**Collected data**
_ _ _ _ _

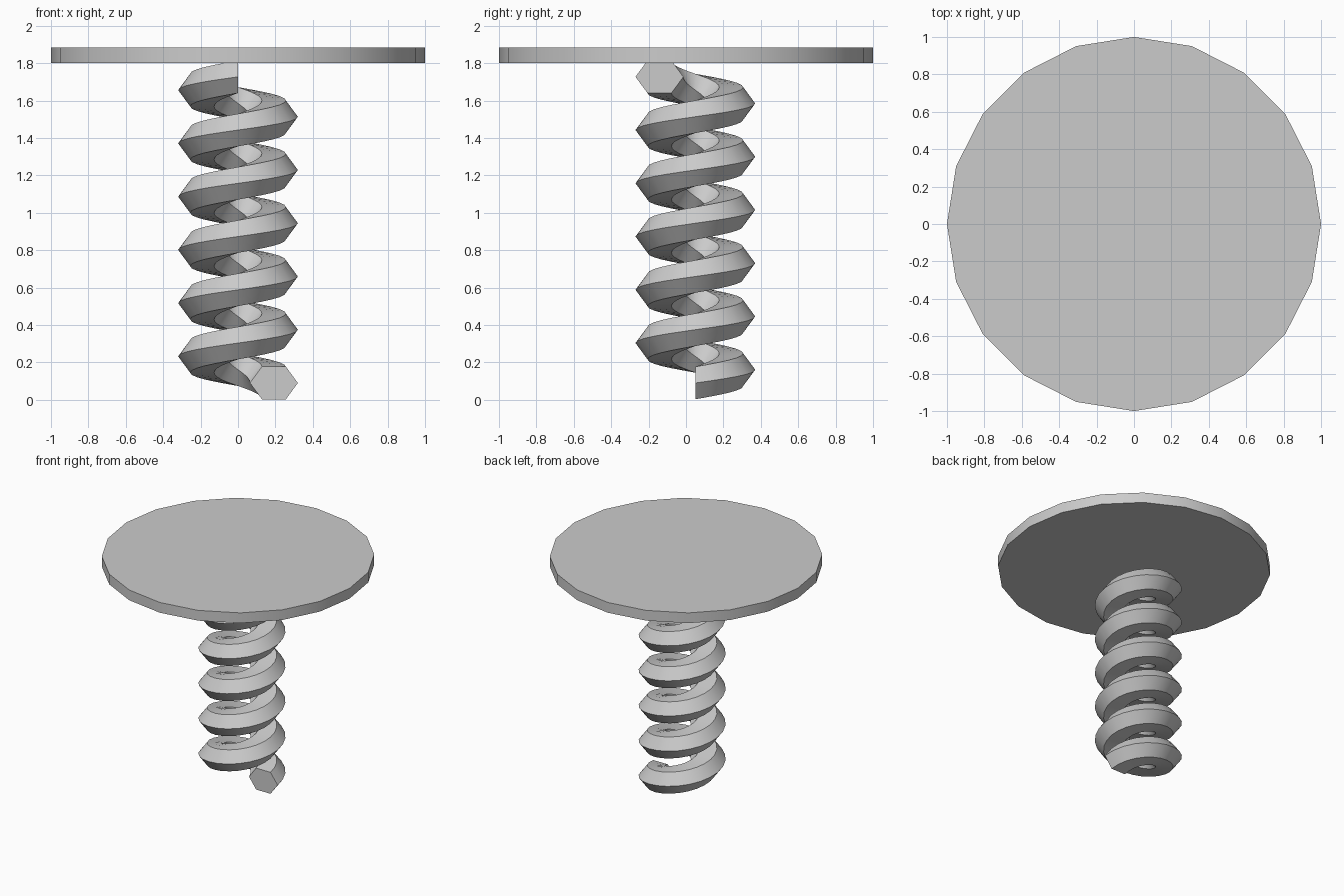
import bpy, bmesh
from math import sin, cos, pi, radians

if "Cube" in bpy.data.objects:
    bpy.data.objects.remove(bpy.data.objects["Cube"])

TURNS, STEPS = 5.75, 24          # coil turns and segments per turn
COIL_R, Z0, PITCH = 0.192, 0.09, 0.2847
HALF_W, HALF_H = 0.128, 0.087    # hexagonal wire section
CENTRE_Y = 0.05

# Coil: hexagonal section swept along a helix, capped at both ends
bm = bmesh.new()
rings = []
for i in range(int(TURNS * STEPS) + 1):
    a = 2 * pi * i / STEPS
    z = Z0 + PITCH * i / STEPS
    ring = []
    for k in range(6):
        t = k * pi / 3
        r = COIL_R + HALF_W * cos(t)
        h = HALF_H * sin(t) / sin(pi / 3)
        ring.append(bm.verts.new((r * cos(a), CENTRE_Y + r * sin(a), z + h)))
    rings.append(ring)
for p, q in zip(rings, rings[1:]):
    for k in range(6):
        n = (k + 1) % 6
        bm.faces.new((p[k], p[n], q[n], q[k]))
bm.faces.new(rings[0])
bm.faces.new(rings[-1])
bmesh.ops.recalc_face_normals(bm, faces=bm.faces)
mesh = bpy.data.meshes.new("coil_spring")
bm.to_mesh(mesh)
bm.free()
coil = bpy.data.objects.new("coil_spring", mesh)
bpy.context.collection.objects.link(coil)

# Round top plate
bpy.ops.mesh.primitive_cylinder_add(vertices=20, radius=1, depth=0.083,
                                    location=(0, 0, 1.8435))
plate = bpy.context.object
plate.name = "top_plate"

# Smooth along the sweep, sharp at the section corners and rims
for ob in (coil, plate):
    bpy.ops.object.select_all(action='DESELECT')
    ob.select_set(True)
    bpy.context.view_layer.objects.active = ob
    bpy.ops.object.shade_smooth_by_angle(angle=radians(30))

_ _ _ _ _

**Task brief**
Letter for letter, reproduce every record above and skip the pictures.

**Worked solution**
import bpy, bmesh
from math import sin, cos, pi, radians

if "Cube" in bpy.data.objects:
    bpy.data.objects.remove(bpy.data.objects["Cube"])

TURNS, STEPS = 5.75, 24          # coil turns and segments per turn
COIL_R, Z0, PITCH = 0.192, 0.09, 0.2847
HALF_W, HALF_H = 0.128, 0.087    # hexagonal wire section
CENTRE_Y = 0.05

# Coil: hexagonal section swept along a helix, capped at both ends
bm = bmesh.new()
rings = []
for i in range(int(TURNS * STEPS) + 1):
    a = 2 * pi * i / STEPS
    z = Z0 + PITCH * i / STEPS
    ring = []
    for k in range(6):
        t = k * pi / 3
        r = COIL_R + HALF_W * cos(t)
        h = HALF_H * sin(t) / sin(pi / 3)
        ring.append(bm.verts.new((r * cos(a), CENTRE_Y + r * sin(a), z + h)))
    rings.append(ring)
for p, q in zip(rings, rings[1:]):
    for k in range(6):
        n = (k + 1) % 6
        bm.faces.new((p[k], p[n], q[n], q[k]))
bm.faces.new(rings[0])
bm.faces.new(rings[-1])
bmesh.ops.recalc_face_normals(bm, faces=bm.faces)
mesh = bpy.data.meshes.new("coil_spring")
bm.to_mesh(mesh)
bm.free()
coil = bpy.data.objects.new("coil_spring", mesh)
bpy.context.collection.objects.link(coil)

# Round top plate
bpy.ops.mesh.primitive_cylinder_add(vertices=20, radius=1, depth=0.083,
                                    location=(0, 0, 1.8435))
plate = bpy.context.object
plate.name = "top_plate"

# Smooth along the sweep, sharp at the section corners and rims
for ob in (coil, plate):
    bpy.ops.object.select_all(action='DESELECT')
    ob.select_set(True)
    bpy.context.view_layer.objects.active = ob
    bpy.ops.object.shade_smooth_by_angle(angle=radians(30))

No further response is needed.